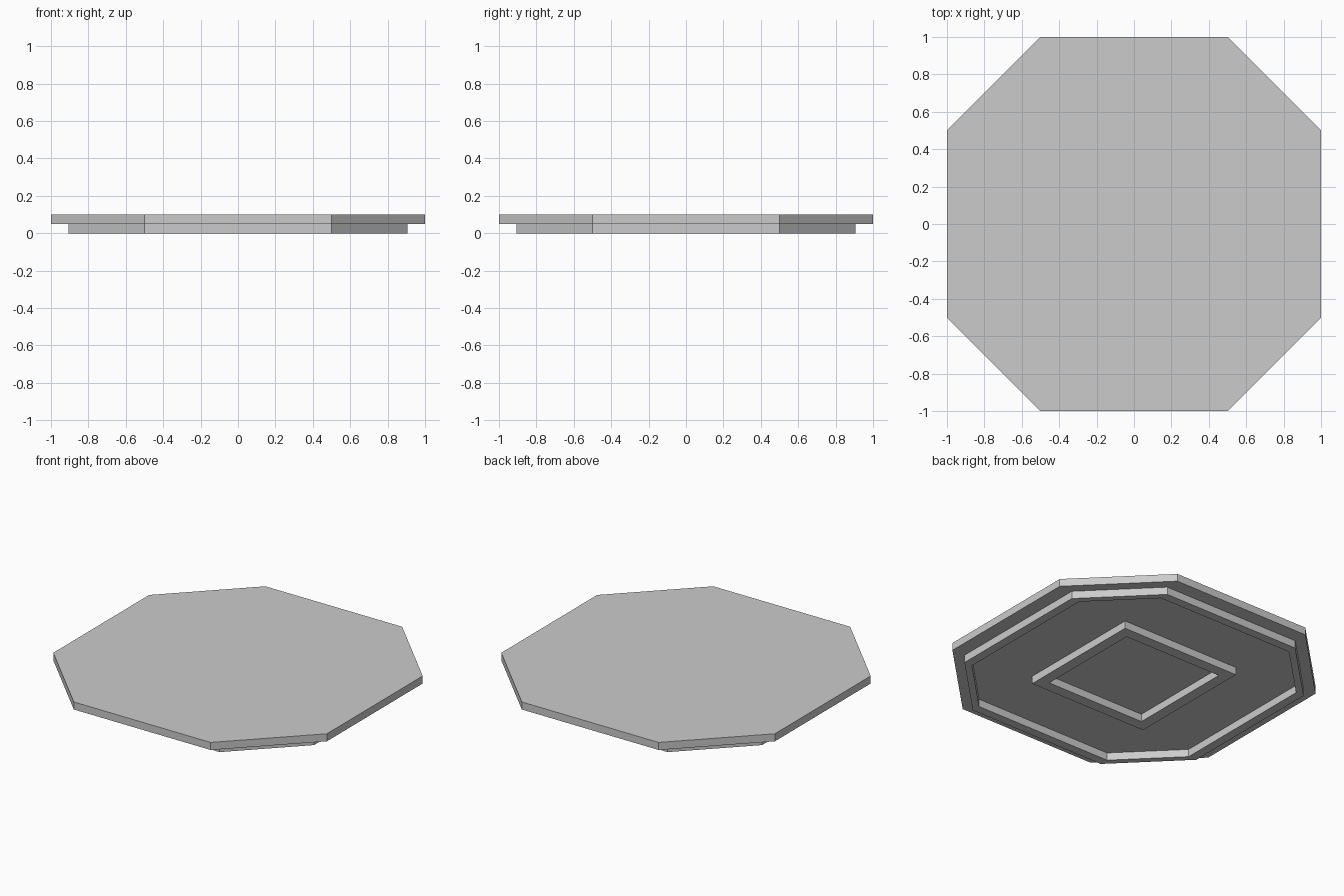
import bpy
import bmesh

cube = bpy.data.objects.get("Cube")
if cube:
    bpy.data.objects.remove(cube, do_unlink=True)

grey = bpy.data.materials.new("light_grey")
grey.use_nodes = True
colour = (0.6, 0.6, 0.6, 1)
grey.diffuse_color = colour
grey.node_tree.nodes["Principled BSDF"].inputs["Base Color"].default_value = colour


def octagon(reach, half_edge=0.5):
    """Outline with straight sides at +-reach, joined by diagonal corners."""
    r, h = reach, half_edge
    quarter = [(r, -h), (r, h)]
    points = []
    for _ in range(4):
        points += quarter
        quarter = [(-y, x) for x, y in quarter]
    return points


def square(r):
    return [(r, -r), (r, r), (-r, r), (-r, -r)]


def prism(name, outer, z0, z1, inner=None):
    """Extrude an outline, or the band between two outlines, from z0 to z1."""
    bm = bmesh.new()
    base = [bm.verts.new((x, y, z0)) for x, y in outer]
    n = len(base)
    if inner:
        hole = [bm.verts.new((x, y, z0)) for x, y in inner]
        faces = [bm.faces.new((base[i], base[(i + 1) % n], hole[(i + 1) % n], hole[i]))
                 for i in range(n)]
    else:
        faces = [bm.faces.new(base)]
    top = bmesh.ops.extrude_face_region(bm, geom=faces, use_keep_orig=True)["geom"]
    moved = [v for v in top if isinstance(v, bmesh.types.BMVert)]
    bmesh.ops.translate(bm, verts=moved, vec=(0, 0, z1 - z0))
    bmesh.ops.recalc_face_normals(bm, faces=bm.faces)
    mesh = bpy.data.meshes.new(name)
    bm.to_mesh(mesh)
    bm.free()
    mesh.materials.append(grey)
    obj = bpy.data.objects.new(name, mesh)
    bpy.context.collection.objects.link(obj)
    return obj


# Solid top plate
prism("top_plate", octagon(1.0), 0.05, 0.1)
# Raised rims on the underside
prism("outer_rim", octagon(0.906), 0, 0.05, octagon(0.847))
prism("inner_rim", square(0.433), 0, 0.05, square(0.36))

──────────

▸ TO DO:
Using the entries above, give again exactly the lines from the line holding "an outline, or" through the line holding "hole = [bm.verts.new((x, y, z0))". Include both end lines and nothing else.

▸ WRITTEN RESPONSE:
    """Extrude an outline, or the band between two outlines, from z0 to z1."""
    bm = bmesh.new()
    base = [bm.verts.new((x, y, z0)) for x, y in outer]
    n = len(base)
    if inner:
        hole = [bm.verts.new((x, y, z0)) for x, y in inner]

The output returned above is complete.